North Carolina Senate Bill 116 now sits in a Senate conference committee’s hands. If an agreement is hammered out, North Carolina would join 25 other states that have also canceled their benefits early. Withdrawing from the program early would mean the loss of around $500 million in federal aid by the program’s scheduled end September 6th.
According to the NC Department of Commerce, about a quarter million unemployed workers in North Carolina are currently receiving the benefit, worth $300 per week, adding up to between $72 and $75 million federal dollars pumped into the state’s economy each week.
The NC Chamber has lobbied for both Senate Bill 116 and Senate Bill 334, which contains a $1 billion grant to assist job creators.
“North Carolina job creators across multiple industries have reported their acute struggles to find willing, qualified talent during this unique rebalancing period for our economy. The NC Chamber team has been working hard along with others in the business community to engage with state leaders and urge them to take decisive action to solve this talent gap. We have been adamant in these discussions that businesses need solutions now, not months from now,” a May 27 statement from the North Carolina Chamber read.
Republican House Speaker Tim Moore argued the additional federal subsidies are keeping workers at home. He says a shortage of workers is slowing the state’s economic recovery and putting businesses in jeopardy at the very time they’re trying to get back on their feet.
“We should not have a system in place that has been thrust upon us by this federal program where folks are incentivized not to work,” Moore said. “It doesn’t make sense.
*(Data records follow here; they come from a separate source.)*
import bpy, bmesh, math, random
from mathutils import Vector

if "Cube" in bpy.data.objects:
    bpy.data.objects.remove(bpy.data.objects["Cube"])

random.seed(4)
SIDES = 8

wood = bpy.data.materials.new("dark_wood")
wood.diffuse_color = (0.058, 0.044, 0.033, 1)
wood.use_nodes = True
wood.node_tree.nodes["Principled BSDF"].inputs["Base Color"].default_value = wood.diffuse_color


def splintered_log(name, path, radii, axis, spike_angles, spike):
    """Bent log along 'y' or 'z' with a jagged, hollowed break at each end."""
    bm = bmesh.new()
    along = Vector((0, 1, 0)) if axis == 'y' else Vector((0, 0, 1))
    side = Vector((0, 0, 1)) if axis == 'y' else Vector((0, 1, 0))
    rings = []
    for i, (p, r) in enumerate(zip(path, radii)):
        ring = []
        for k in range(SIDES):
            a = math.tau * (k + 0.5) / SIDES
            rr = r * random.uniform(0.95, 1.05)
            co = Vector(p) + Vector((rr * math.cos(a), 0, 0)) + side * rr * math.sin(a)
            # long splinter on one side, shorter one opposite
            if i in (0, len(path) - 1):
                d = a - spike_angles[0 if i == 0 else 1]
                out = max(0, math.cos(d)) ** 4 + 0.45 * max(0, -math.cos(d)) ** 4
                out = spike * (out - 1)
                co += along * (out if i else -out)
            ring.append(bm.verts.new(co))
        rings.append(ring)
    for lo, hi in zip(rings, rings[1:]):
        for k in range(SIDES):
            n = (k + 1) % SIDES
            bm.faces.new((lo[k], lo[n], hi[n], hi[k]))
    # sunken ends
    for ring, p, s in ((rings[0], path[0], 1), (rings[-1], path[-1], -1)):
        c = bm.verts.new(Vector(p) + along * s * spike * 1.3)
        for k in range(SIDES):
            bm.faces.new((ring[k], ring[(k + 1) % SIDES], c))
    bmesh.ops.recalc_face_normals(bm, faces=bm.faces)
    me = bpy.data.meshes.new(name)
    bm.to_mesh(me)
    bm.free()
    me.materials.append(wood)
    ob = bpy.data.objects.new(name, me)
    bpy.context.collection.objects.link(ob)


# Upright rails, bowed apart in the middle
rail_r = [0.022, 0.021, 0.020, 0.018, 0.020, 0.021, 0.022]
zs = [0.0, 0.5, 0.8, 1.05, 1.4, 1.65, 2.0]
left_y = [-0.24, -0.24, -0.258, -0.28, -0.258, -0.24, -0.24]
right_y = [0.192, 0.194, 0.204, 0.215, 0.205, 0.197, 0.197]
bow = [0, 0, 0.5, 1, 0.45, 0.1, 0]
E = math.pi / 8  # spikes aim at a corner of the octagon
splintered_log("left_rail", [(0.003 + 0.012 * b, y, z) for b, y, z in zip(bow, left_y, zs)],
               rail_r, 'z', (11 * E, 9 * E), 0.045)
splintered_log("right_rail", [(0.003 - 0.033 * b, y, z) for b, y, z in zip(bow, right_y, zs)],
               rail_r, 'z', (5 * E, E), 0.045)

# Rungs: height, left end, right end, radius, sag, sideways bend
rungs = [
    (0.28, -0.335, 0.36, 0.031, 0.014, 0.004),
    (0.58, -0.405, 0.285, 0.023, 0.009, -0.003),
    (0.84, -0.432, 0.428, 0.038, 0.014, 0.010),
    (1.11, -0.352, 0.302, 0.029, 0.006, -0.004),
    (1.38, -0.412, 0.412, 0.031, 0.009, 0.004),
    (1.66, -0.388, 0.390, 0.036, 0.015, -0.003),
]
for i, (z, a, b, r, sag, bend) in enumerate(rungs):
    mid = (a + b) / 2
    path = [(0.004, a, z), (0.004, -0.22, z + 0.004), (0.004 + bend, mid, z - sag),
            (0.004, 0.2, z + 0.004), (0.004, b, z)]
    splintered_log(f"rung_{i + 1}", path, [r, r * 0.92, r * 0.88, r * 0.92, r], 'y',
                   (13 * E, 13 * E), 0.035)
It’s not how we can operate this economy.”
The Associated Press contributed to this report.